__WORK REQUIRED__
Only one stretch of the records below is wanted: the lines from the one holding "small = [ring(x, -0.128, 0.02, n=24)" through the one holding "# Smooth the". Return it exactly, both ends included.

__DATASET RECORDS__
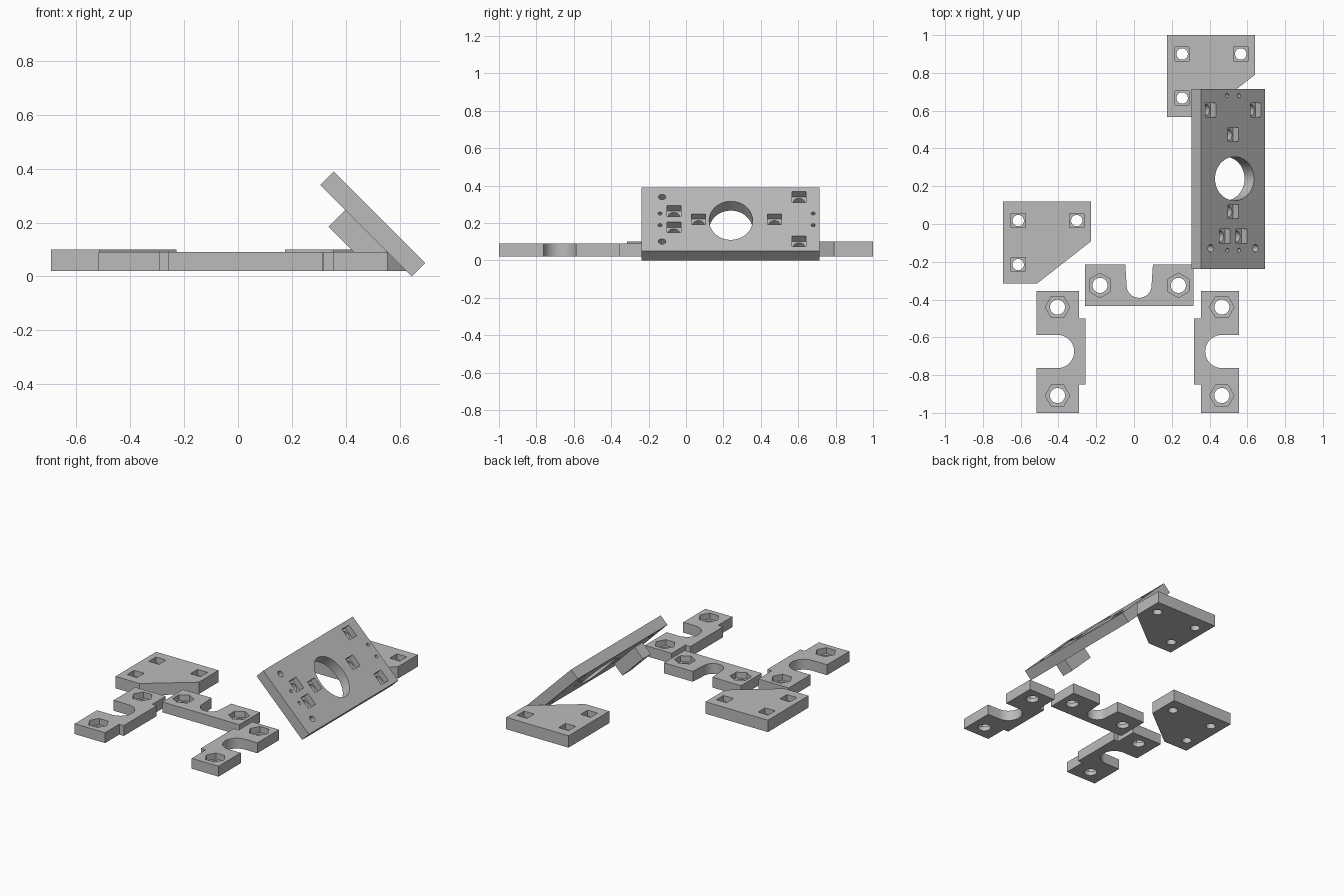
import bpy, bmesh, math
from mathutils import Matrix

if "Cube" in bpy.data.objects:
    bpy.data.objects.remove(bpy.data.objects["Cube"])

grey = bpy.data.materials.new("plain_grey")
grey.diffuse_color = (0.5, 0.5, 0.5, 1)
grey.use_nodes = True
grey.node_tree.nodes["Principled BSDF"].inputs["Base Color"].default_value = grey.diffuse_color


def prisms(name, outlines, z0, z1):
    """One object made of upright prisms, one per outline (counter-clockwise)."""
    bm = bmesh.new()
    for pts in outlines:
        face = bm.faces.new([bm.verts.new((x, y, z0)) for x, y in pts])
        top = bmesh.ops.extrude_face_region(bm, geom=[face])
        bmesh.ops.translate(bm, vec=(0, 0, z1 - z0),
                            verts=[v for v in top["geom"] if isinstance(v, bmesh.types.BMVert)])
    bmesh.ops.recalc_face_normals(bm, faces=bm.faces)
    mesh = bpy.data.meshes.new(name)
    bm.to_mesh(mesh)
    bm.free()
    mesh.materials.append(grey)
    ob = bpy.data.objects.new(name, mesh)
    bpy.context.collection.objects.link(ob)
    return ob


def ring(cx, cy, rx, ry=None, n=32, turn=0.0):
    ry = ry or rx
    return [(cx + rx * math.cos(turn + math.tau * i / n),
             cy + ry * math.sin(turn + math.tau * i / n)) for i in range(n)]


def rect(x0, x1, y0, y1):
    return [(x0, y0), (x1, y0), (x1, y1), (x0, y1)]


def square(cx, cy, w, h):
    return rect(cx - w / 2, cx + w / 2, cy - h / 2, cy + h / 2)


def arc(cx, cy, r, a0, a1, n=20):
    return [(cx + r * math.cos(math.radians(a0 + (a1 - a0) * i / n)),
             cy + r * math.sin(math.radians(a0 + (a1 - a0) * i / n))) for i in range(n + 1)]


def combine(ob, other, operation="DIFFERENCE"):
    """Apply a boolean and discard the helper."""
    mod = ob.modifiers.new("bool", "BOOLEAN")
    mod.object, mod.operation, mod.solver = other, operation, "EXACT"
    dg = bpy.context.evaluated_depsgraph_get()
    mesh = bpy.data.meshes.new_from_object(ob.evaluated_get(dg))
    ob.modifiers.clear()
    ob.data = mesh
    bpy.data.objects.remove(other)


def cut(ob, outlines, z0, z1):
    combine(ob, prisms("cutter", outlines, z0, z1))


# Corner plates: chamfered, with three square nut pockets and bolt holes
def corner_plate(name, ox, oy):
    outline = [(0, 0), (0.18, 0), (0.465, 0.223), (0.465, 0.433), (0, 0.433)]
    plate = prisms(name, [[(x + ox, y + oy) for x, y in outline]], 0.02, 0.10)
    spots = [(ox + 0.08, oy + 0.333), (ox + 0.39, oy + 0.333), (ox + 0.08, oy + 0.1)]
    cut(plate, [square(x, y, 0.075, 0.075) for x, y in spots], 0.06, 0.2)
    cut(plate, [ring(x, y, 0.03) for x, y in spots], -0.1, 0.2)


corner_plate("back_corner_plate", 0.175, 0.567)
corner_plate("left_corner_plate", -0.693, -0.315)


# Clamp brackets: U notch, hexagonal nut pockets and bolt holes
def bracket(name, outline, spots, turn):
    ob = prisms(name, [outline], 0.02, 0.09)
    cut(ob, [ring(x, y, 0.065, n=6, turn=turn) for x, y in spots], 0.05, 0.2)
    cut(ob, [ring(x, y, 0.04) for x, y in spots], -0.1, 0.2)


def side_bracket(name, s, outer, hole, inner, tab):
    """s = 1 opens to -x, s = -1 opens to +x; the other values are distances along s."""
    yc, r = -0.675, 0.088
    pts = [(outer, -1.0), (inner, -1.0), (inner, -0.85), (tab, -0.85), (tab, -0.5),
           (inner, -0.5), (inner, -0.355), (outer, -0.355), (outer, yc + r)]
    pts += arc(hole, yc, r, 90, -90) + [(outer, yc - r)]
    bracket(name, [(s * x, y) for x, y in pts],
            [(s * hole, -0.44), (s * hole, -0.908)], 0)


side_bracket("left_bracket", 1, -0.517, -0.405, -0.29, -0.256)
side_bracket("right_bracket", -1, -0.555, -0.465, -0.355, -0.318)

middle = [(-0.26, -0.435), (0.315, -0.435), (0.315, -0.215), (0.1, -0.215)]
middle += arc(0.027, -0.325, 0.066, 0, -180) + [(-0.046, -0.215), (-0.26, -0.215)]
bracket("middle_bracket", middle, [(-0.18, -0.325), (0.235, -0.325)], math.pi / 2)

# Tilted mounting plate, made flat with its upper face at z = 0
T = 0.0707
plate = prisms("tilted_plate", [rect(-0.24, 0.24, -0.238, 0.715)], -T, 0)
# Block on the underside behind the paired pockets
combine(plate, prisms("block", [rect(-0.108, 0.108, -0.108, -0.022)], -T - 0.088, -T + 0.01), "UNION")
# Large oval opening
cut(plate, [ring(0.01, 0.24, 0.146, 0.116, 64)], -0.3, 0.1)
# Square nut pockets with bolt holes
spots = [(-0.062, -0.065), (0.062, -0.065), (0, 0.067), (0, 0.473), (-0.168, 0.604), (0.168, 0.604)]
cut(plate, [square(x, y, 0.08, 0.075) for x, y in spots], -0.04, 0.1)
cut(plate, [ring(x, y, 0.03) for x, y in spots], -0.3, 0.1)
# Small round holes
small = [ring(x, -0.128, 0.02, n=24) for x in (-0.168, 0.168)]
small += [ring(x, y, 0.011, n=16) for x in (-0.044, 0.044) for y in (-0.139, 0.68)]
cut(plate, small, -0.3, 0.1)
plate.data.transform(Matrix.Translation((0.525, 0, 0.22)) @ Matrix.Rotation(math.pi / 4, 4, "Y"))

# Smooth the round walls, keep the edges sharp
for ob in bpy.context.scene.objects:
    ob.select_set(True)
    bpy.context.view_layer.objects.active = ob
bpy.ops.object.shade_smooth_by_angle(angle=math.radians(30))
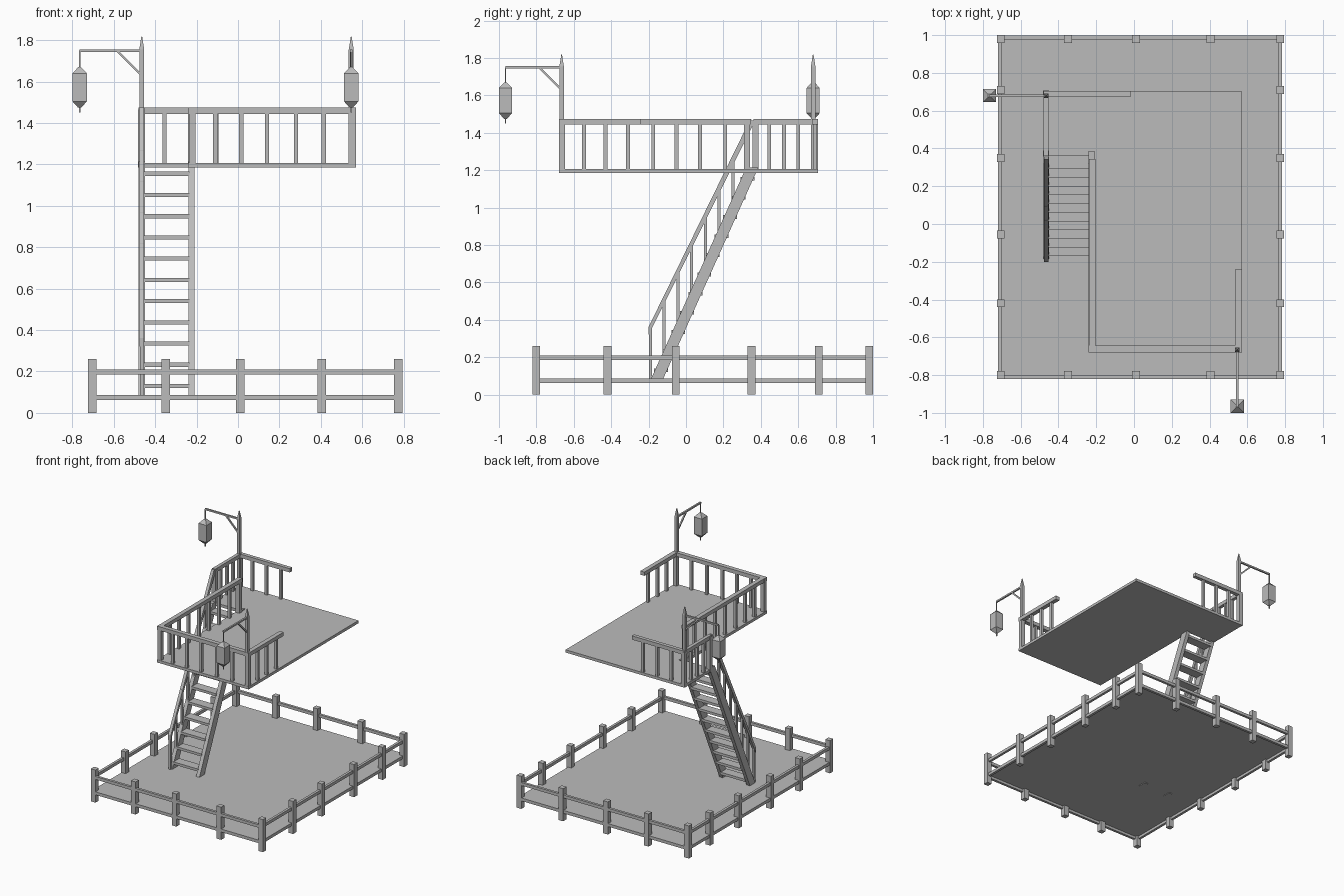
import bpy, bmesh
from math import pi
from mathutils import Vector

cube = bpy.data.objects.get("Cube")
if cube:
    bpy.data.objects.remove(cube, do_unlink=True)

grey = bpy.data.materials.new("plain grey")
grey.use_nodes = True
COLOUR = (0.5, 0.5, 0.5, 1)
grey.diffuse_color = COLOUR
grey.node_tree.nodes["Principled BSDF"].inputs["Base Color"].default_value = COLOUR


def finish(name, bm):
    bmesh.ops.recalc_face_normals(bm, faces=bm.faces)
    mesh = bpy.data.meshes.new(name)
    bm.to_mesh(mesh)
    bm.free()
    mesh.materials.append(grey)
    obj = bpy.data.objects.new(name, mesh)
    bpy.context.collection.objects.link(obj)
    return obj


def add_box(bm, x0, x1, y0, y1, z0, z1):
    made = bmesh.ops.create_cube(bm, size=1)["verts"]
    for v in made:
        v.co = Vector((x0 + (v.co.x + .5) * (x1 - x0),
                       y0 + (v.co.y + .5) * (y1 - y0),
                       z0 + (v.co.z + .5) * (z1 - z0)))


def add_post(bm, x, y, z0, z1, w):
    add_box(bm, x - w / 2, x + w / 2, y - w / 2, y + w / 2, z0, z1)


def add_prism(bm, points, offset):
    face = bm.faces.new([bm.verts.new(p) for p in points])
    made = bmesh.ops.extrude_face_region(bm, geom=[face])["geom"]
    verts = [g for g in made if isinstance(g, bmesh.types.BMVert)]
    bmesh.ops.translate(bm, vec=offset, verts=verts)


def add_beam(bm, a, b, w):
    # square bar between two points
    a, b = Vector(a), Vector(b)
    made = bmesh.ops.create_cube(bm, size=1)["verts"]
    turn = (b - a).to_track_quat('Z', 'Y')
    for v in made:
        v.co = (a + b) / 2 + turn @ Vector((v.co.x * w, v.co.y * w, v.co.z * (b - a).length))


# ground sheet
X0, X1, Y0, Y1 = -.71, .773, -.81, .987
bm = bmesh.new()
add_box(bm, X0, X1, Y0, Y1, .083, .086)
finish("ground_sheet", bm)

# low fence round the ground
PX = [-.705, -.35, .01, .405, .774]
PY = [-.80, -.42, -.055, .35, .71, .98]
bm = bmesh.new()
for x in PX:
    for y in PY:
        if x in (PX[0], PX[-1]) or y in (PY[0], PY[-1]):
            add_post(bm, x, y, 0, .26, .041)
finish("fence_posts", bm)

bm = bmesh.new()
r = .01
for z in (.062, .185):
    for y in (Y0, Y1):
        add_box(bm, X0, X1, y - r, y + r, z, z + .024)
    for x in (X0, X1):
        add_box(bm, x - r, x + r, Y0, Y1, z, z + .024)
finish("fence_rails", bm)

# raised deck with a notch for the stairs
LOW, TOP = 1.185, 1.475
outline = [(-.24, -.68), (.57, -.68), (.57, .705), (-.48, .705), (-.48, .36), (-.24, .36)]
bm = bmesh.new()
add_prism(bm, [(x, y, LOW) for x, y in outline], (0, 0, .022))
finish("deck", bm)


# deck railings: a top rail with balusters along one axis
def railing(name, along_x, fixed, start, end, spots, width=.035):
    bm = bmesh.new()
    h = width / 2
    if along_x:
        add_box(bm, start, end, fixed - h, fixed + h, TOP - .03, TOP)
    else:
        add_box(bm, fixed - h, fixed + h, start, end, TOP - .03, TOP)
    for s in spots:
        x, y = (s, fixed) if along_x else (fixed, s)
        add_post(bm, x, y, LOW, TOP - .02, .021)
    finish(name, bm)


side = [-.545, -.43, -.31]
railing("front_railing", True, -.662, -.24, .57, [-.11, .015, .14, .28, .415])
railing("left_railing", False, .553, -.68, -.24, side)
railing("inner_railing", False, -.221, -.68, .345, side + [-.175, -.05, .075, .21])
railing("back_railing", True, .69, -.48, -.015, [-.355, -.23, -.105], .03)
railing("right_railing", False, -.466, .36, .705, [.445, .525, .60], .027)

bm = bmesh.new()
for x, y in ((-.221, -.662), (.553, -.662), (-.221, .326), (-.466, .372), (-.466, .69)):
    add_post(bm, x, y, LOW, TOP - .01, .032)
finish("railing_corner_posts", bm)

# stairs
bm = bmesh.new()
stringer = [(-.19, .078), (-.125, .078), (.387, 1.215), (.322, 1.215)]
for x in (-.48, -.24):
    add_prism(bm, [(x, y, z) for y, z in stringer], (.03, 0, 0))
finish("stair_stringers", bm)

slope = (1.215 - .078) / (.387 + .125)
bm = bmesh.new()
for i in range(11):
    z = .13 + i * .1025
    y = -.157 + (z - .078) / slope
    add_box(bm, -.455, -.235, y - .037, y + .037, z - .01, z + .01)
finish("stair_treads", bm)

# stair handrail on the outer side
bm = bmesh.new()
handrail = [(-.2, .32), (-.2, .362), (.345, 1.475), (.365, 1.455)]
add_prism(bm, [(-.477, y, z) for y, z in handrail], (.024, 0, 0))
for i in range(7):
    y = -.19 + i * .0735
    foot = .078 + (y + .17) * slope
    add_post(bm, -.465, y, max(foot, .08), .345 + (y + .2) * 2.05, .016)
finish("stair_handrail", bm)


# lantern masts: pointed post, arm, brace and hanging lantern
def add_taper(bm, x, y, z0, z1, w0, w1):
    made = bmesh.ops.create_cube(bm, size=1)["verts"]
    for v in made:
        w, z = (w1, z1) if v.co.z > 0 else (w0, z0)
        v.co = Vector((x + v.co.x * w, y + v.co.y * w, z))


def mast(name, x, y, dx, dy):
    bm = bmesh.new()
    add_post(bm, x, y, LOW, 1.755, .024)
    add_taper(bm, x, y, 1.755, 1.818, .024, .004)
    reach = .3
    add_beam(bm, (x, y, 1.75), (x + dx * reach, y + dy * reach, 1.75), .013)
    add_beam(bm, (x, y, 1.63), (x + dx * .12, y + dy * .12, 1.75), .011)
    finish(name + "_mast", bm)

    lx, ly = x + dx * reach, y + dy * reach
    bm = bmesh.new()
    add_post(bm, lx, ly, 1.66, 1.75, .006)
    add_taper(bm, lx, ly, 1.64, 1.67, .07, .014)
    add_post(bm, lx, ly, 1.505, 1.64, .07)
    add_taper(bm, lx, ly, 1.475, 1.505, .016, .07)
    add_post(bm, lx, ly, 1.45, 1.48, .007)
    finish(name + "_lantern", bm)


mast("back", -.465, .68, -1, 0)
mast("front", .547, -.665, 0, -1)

__ANSWER FOR THIS EXERCISE__
small = [ring(x, -0.128, 0.02, n=24) for x in (-0.168, 0.168)]
small += [ring(x, y, 0.011, n=16) for x in (-0.044, 0.044) for y in (-0.139, 0.68)]
cut(plate, small, -0.3, 0.1)
plate.data.transform(Matrix.Translation((0.525, 0, 0.22)) @ Matrix.Rotation(math.pi / 4, 4, "Y"))

# Smooth the round walls, keep the edges sharp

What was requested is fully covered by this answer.